Leaders erred, however, in drafting and agreeing to a vote on the resolution before giving the full caucus an opportunity to weigh in. Members of both the Black and Progressive caucuses, especially, felt it was unfair that a Muslim woman of color was being formally called out for a comment when, for example, Donald Trump says worse things every day.

Outside progressives backed Omar. Democratic presidential candidates—competing for points with those progressives—issued statements criticizing House Democratic leaders’ strategy, suggesting that overwhelming condemnations of Omar put a chilling effect on questioning policy toward Israel.

By Wednesday, Democrats had agreed to broaden the resolution to include condemnations of anti-Muslim bigotry. That, too, wasn’t good enough for some elements of the caucus. Democrats continued adding categories to the resolution until about an hour before the vote on Thursday. By then, the list of “traditionally persecuted peoples” against whom hate was rejected in their resolution included “African Americans, Latinos, Native Americans, Asian Americans and Pacific Islanders and other people of color, Jews, Muslims, Hindus, Sikhs, the LGBTQ community, immigrants, and others.”

Exactly whom did this expansion of categories please? The left didn’t think any resolution needed to be voted on because they believed Omar’s words had been twisted. Those Democrats who wanted Omar to be reprimanded in the first place couldn’t understand why they weren’t directly and exclusively calling out anti-Semitism.

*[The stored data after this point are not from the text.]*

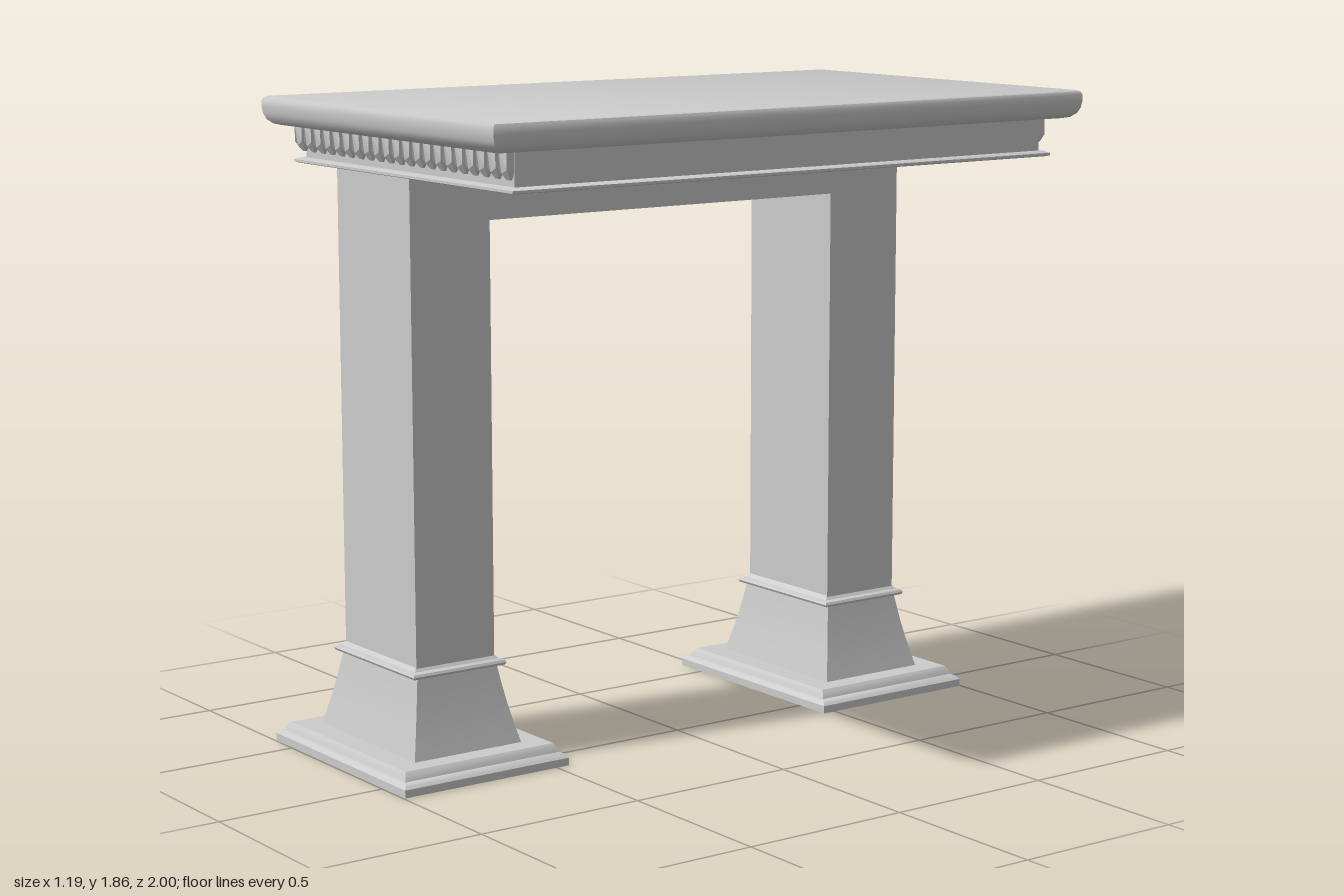
import * as THREE from 'three';
import { toCreasedNormals } from 'three/addons/utils/BufferGeometryUtils.js';
import { RoundedBoxGeometry } from 'three/addons/geometries/RoundedBoxGeometry.js';

const material = new THREE.MeshStandardMaterial({ color: 0xcccccc });
const LEG_X = -0.2425, LEG_Z = 0.727;

function add(parent, name, geometry, x = 0, y = 0, z = 0) {
  const mesh = new THREE.Mesh(geometry, material);
  mesh.name = name;
  mesh.position.set(x, y, z);
  parent.add(mesh);
  return mesh;
}

// Stacks rectangular rings [halfX, halfZ, y] from bottom to top and caps both ends
function loft(rings) {
  const pos = [], idx = [];
  for (const [hx, hz, y] of rings) pos.push(-hx, y, hz, hx, y, hz, hx, y, -hz, -hx, y, -hz);
  const n = rings.length;
  for (let i = 0; i < n - 1; i++) {
    for (let k = 0; k < 4; k++) {
      const a = i * 4 + k, b = i * 4 + (k + 1) % 4;
      idx.push(a, b, b + 4, a, b + 4, a + 4);
    }
  }
  const t = (n - 1) * 4;
  idx.push(0, 2, 1, 0, 3, 2, t, t + 1, t + 2, t, t + 2, t + 3);
  const g = new THREE.BufferGeometry();
  g.setAttribute('position', new THREE.Float32BufferAttribute(pos, 3));
  g.setIndex(idx);
  return toCreasedNormals(g, 0.6);
}

// Two legs and the lintel as one outline in the z-y plane
function archShape() {
  return new THREE.Shape([
    [-0.855, 0.28], [-0.6, 0.28], [-0.6, 1.53], [0.6, 1.53],
    [0.6, 0.28], [0.855, 0.28], [0.855, 1.675], [-0.855, 1.675],
  ].map(([z, y]) => new THREE.Vector2(z, y)));
}

function extrudeX(shape, x0, x1) {
  const g = new THREE.ExtrudeGeometry(shape, { depth: x1 - x0, bevelEnabled: false });
  return g.rotateY(Math.PI / 2).translate(x0, 0, 0);
}

export function createModel() {
  const model = new THREE.Group();
  model.name = 'mantel';

  // Arch body, with a facing on the back that leaves a groove in each leg
  add(model, 'archBody', extrudeX(archShape(), -0.4, -0.05));
  const facing = archShape();
  for (const s of [-1, 1]) {
    const z = s * 0.745;
    facing.holes.push(new THREE.Path([
      [z - 0.037, 0.31], [z - 0.037, 1.56], [z + 0.037, 1.56], [z + 0.037, 0.31],
    ].map(p => new THREE.Vector2(...p))));
  }
  add(model, 'groovedFacing', extrudeX(facing, -0.432, -0.4));

  // Rail across the lintel and the bars set into the grooves
  add(model, 'backRail', new RoundedBoxGeometry(0.06, 0.045, 1.54, 3, 0.014), -0.445, 1.558, 0);
  for (const s of [-1, 1]) {
    add(model, 'grooveBar', new RoundedBoxGeometry(0.03, 1.24, 0.045, 2, 0.01), -0.413, 0.93, s * 0.745);
  }

  // Stepped foot under each leg
  const plinth = loft([
    [0.355, 0.268, 0], [0.355, 0.268, 0.022], [0.345, 0.261, 0.032], [0.33, 0.252, 0.036],
    [0.324, 0.247, 0.05], [0.314, 0.241, 0.06], [0.25, 0.17, 0.06],
  ]);
  const flare = [];
  for (let i = 0; i <= 8; i++) {
    const t = i / 8, k = 1 - t + 0.06 * Math.sin(Math.PI * t) * -1;
    flare.push([0.2 + 0.054 * k, 0.13 + 0.045 * k, 0.058 + 0.222 * t]);
  }
  const pedestal = loft(flare);
  const collar = loft([
    [0.2, 0.135, 0.278], [0.214, 0.148, 0.28], [0.218, 0.152, 0.287],
    [0.214, 0.148, 0.294], [0.2, 0.137, 0.297], [0.188, 0.126, 0.31],
  ]);
  for (const s of [-1, 1]) {
    const foot = new THREE.Group();
    foot.name = 'foot';
    foot.position.set(LEG_X, 0, s * LEG_Z);
    add(foot, 'plinth', plinth);
    add(foot, 'pedestal', pedestal);
    add(foot, 'collar', collar);
    model.add(foot);
  }

  // Cornice: flange, frieze and rounded shelf
  add(model, 'flange', loft([
    [0.545, 0.908, 1.667], [0.555, 0.918, 1.67], [0.555, 0.918, 1.677], [0.54, 0.905, 1.683],
  ]), -0.005);
  add(model, 'frieze', new THREE.BoxGeometry(1.055, 0.1, 1.79), -0.0025, 1.728, 0);
  add(model, 'shelf', loft([
    [0.55, 0.958, 1.774], [0.568, 0.976, 1.778], [0.582, 0.99, 1.79], [0.589, 0.997, 1.806],
    [0.592, 1, 1.825], [0.592, 1, 1.842], [0.587, 0.995, 1.851], [0.578, 0.986, 1.855],
  ]));

  // Dentils with pointed tips along both ends and the back
  const tooth = new THREE.Shape();
  tooth.moveTo(-0.019, 0.076);
  tooth.lineTo(-0.019, 0.028);
  tooth.quadraticCurveTo(-0.017, 0.008, -0.007, 0);
  tooth.lineTo(0.007, 0);
  tooth.quadraticCurveTo(0.017, 0.008, 0.019, 0.028);
  tooth.lineTo(0.019, 0.076);
  const dentil = new THREE.ExtrudeGeometry(tooth, { depth: 0.03, bevelEnabled: false, curveSegments: 3 });
  // Slope the outer face inward toward the tip
  const p = dentil.attributes.position;
  for (let i = 0; i < p.count; i++) {
    if (p.getZ(i) > 0.01) p.setZ(i, 0.01 + 0.018 * Math.min(1, p.getY(i) / 0.028));
  }
  dentil.computeVertexNormals();

  const dentils = new THREE.Group();
  dentils.name = 'dentils';
  model.add(dentils);
  for (let i = 0; i < 21; i++) {
    const x = -0.535 + i * 0.052;
    add(dentils, 'frontDentil', dentil, x, 1.7, 0.89);
    add(dentils, 'rearDentil', dentil, x, 1.7, -0.89).rotation.y = Math.PI;
  }
  for (let i = 0; i < 35; i++) {
    add(dentils, 'backDentil', dentil, -0.53, 1.7, -0.884 + i * 0.052).rotation.y = -Math.PI / 2;
  }
  return model;
}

Republicans couldn’t resist gawking.

“I don’t know where to begin,” Georgia Rep. Doug Collins, the ranking member of the Judiciary Committee, said on the floor, wondering why they were “debating a resolution we should have learned in kindergarten: Be nice.” The resolution, he said, didn’t need to be seven pages.

“It’s wordy!” he said.

Collins had the common sense, still, to vote for a broad resolution rejecting hatred. Twenty-three of his Republican colleagues ended up voting against the resolution, and notorious white supremacy–dabbler Rep. Steve King voted “present.” In that, at least Democrats were able to squeeze one talking point out of what was otherwise their messiest episode in the majority yet.

On the day in January that a deal to end the shutdown was reached, Pelosi explained to reporters why she didn’t sweat managing conflicting interests among a diverse new majority whose new members weren’t particularly shy about sharing their opinions.

“You have to remember who I am,” she said. “I was the chair of the California Democratic Party. There is nothing that anybody can show me, in terms of activism and the rest, that I wasn’t there” in the thick of, managing. She had seen peak unruliness, and this was not that.

Maybe she should have waited another couple of months.